Give again, word for word, each line below starting at the one that contains "bpy.ops.object.modifier_apply(modifier=mod.name)" and ending at the one that contains "Vector((0.905, 0, -0.425))".

━━━━━ Task inputs ━━━━━

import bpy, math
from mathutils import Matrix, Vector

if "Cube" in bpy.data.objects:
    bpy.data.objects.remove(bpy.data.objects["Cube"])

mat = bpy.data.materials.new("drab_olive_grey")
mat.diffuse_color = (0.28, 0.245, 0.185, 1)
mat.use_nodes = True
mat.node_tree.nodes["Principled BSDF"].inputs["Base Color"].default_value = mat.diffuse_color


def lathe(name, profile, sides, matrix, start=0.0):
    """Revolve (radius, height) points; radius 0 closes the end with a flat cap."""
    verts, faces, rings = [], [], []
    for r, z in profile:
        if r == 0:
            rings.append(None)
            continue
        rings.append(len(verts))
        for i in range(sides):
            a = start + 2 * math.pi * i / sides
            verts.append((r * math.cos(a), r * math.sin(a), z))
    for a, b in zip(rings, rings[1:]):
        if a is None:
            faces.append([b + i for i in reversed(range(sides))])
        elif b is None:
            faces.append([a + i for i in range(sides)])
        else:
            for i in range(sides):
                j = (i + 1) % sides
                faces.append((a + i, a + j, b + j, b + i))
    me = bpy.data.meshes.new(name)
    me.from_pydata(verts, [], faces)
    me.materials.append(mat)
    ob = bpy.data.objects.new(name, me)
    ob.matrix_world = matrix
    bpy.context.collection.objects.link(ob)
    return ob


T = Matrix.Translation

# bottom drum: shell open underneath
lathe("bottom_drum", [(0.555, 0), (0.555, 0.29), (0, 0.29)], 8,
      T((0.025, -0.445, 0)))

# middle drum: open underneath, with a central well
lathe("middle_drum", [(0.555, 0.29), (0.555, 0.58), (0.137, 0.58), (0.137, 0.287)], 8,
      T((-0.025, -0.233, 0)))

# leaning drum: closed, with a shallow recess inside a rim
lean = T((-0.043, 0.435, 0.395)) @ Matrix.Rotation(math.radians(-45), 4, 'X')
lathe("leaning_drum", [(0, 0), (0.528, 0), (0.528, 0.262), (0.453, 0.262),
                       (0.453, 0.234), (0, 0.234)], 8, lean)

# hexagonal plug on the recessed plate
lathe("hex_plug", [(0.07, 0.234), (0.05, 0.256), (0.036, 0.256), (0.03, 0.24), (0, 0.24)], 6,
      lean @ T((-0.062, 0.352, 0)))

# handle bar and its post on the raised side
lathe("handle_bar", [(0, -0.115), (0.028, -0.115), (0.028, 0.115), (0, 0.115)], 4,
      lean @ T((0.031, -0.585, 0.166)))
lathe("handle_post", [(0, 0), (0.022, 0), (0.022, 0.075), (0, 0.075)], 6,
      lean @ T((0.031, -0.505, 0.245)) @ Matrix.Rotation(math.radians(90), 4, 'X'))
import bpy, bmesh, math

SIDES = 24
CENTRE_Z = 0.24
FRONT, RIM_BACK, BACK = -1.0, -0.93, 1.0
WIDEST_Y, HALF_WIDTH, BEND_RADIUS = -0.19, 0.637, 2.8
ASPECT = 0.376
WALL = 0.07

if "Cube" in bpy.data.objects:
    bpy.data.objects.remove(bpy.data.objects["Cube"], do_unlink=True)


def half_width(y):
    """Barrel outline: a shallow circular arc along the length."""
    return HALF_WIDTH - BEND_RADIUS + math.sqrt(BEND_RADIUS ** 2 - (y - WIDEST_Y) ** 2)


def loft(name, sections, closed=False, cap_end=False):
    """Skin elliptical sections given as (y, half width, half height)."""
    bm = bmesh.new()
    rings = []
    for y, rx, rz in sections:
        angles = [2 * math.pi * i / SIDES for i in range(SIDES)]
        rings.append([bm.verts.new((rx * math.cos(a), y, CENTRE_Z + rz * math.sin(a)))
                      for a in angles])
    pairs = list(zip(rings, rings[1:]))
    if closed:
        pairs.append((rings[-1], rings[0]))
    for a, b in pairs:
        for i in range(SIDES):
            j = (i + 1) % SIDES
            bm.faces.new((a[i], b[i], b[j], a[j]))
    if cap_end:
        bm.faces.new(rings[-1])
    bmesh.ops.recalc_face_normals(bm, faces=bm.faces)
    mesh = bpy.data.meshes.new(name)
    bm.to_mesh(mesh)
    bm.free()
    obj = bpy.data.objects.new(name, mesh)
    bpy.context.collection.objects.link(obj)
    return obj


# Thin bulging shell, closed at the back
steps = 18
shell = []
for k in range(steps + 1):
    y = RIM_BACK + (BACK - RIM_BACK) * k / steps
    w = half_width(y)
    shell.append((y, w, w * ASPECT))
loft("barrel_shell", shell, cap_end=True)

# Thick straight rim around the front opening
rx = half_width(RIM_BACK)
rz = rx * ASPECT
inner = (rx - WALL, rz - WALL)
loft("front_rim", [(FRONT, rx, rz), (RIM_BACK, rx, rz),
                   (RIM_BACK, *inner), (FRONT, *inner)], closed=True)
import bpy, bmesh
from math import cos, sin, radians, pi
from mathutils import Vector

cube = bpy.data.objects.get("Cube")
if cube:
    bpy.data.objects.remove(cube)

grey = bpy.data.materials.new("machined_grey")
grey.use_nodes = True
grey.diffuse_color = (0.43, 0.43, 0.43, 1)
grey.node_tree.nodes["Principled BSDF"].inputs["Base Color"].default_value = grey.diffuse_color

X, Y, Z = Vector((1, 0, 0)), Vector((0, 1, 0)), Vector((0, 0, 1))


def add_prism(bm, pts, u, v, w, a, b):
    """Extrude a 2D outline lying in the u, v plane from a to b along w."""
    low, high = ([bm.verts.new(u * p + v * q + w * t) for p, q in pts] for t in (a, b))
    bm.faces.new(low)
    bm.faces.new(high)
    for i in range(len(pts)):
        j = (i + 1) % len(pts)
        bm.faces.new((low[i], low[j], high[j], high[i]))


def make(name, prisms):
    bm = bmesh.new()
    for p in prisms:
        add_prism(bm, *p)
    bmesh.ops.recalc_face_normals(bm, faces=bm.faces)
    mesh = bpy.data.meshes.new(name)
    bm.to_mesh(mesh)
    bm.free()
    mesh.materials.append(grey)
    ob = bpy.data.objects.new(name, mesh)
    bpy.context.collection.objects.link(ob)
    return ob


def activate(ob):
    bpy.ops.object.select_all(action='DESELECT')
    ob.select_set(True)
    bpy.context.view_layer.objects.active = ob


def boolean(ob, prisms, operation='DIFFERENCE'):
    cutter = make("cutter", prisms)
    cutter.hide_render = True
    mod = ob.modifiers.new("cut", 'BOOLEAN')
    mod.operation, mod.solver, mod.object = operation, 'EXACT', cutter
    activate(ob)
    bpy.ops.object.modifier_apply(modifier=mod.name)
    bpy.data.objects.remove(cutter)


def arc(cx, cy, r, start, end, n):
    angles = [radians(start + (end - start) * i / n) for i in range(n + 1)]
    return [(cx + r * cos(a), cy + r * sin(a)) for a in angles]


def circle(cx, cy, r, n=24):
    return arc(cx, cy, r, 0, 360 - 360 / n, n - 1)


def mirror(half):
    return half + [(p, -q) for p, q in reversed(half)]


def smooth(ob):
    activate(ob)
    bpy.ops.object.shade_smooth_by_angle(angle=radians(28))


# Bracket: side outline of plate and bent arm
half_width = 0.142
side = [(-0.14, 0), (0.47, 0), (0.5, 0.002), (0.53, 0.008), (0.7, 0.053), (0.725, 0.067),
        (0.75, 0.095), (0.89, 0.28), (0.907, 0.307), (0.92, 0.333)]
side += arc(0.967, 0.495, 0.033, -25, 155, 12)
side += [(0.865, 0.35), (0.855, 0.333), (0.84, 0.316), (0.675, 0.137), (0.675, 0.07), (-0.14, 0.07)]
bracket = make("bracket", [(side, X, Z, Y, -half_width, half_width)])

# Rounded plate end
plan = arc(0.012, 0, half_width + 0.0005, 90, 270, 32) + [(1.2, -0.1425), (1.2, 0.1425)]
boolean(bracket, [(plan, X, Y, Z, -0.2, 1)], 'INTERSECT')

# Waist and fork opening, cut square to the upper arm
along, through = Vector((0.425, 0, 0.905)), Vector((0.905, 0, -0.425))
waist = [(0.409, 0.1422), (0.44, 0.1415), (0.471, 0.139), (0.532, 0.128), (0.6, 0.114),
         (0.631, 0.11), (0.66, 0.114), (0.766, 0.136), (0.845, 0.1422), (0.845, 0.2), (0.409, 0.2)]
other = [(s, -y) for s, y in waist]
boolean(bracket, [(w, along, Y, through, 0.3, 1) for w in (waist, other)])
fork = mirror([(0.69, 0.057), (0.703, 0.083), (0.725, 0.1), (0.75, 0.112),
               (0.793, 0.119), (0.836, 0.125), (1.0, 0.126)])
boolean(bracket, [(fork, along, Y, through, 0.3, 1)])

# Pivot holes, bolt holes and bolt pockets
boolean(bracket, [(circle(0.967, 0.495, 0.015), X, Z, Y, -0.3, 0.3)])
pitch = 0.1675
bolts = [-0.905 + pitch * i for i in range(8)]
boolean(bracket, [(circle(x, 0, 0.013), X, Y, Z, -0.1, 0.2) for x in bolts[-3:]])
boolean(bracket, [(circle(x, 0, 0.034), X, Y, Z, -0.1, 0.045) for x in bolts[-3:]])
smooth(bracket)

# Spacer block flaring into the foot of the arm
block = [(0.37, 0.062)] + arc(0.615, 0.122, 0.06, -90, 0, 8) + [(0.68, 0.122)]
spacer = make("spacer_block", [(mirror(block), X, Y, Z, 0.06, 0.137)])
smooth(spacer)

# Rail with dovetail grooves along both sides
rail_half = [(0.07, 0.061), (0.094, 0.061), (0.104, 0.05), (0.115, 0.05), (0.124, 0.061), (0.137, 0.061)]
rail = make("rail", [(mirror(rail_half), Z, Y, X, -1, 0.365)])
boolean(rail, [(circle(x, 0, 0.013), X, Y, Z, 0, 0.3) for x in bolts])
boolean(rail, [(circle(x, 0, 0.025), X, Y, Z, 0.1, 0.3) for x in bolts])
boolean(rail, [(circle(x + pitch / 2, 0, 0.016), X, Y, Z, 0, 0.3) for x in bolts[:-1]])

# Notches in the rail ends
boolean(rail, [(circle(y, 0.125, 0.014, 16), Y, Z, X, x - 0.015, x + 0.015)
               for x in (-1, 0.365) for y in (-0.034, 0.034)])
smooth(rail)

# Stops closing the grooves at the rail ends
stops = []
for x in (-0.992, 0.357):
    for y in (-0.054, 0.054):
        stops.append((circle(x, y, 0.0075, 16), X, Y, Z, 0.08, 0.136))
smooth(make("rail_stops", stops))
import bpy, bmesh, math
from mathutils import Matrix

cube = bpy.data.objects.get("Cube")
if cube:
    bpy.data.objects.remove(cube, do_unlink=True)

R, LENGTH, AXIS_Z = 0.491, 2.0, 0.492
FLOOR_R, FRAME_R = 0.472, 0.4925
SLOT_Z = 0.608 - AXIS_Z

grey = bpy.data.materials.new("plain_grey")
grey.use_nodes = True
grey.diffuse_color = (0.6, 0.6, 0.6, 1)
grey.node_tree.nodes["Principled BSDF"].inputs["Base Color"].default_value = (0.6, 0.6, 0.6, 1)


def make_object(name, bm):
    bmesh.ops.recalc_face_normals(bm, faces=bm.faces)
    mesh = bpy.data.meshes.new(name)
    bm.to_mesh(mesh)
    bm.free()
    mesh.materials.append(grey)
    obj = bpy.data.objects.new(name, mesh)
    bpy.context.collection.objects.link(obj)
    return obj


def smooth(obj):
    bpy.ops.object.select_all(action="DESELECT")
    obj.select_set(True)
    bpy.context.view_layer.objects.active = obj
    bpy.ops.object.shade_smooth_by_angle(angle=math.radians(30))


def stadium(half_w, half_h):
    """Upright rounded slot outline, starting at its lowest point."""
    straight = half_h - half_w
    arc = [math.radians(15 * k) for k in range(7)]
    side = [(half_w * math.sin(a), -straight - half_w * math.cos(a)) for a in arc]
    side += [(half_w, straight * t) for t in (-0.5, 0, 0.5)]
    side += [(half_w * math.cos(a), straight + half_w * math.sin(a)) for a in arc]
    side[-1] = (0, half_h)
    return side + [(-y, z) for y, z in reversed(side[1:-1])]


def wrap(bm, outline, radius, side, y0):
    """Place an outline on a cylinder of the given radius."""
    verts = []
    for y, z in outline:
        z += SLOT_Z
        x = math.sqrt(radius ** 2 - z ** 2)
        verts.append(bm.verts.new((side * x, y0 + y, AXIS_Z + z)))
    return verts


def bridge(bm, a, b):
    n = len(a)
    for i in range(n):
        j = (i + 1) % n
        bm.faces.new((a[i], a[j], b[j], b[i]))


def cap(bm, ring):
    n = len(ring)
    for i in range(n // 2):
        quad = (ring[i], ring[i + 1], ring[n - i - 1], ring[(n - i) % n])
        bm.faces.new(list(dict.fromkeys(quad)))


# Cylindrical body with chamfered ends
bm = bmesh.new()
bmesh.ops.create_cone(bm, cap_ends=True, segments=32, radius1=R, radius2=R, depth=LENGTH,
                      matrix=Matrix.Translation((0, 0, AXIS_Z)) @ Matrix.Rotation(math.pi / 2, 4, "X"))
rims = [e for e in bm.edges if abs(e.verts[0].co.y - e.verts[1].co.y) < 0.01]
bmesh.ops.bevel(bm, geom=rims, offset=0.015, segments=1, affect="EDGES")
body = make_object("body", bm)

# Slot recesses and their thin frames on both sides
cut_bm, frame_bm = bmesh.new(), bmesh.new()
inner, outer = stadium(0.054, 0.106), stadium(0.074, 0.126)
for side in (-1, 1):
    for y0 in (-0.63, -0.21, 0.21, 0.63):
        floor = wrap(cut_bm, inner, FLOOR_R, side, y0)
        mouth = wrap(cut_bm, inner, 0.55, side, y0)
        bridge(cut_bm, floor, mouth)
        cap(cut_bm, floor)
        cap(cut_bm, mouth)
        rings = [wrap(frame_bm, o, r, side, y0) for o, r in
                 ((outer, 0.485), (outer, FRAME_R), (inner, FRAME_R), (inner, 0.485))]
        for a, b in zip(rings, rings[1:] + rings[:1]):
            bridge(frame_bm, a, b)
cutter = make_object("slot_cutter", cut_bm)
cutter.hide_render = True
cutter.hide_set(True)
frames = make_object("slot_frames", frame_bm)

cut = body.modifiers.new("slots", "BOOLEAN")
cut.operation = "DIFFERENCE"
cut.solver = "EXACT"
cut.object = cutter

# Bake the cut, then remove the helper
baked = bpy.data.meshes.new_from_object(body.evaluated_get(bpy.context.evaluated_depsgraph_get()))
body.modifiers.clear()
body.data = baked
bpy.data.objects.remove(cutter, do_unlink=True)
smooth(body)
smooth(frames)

━━━━━

■ Finished task:
    bpy.ops.object.modifier_apply(modifier=mod.name)
    bpy.data.objects.remove(cutter)


def arc(cx, cy, r, start, end, n):
    angles = [radians(start + (end - start) * i / n) for i in range(n + 1)]
    return [(cx + r * cos(a), cy + r * sin(a)) for a in angles]


def circle(cx, cy, r, n=24):
    return arc(cx, cy, r, 0, 360 - 360 / n, n - 1)


def mirror(half):
    return half + [(p, -q) for p, q in reversed(half)]


def smooth(ob):
    activate(ob)
    bpy.ops.object.shade_smooth_by_angle(angle=radians(28))


# Bracket: side outline of plate and bent arm
half_width = 0.142
side = [(-0.14, 0), (0.47, 0), (0.5, 0.002), (0.53, 0.008), (0.7, 0.053), (0.725, 0.067),
        (0.75, 0.095), (0.89, 0.28), (0.907, 0.307), (0.92, 0.333)]
side += arc(0.967, 0.495, 0.033, -25, 155, 12)
side += [(0.865, 0.35), (0.855, 0.333), (0.84, 0.316), (0.675, 0.137), (0.675, 0.07), (-0.14, 0.07)]
bracket = make("bracket", [(side, X, Z, Y, -half_width, half_width)])

# Rounded plate end
plan = arc(0.012, 0, half_width + 0.0005, 90, 270, 32) + [(1.2, -0.1425), (1.2, 0.1425)]
boolean(bracket, [(plan, X, Y, Z, -0.2, 1)], 'INTERSECT')

# Waist and fork opening, cut square to the upper arm
along, through = Vector((0.425, 0, 0.905)), Vector((0.905, 0, -0.425))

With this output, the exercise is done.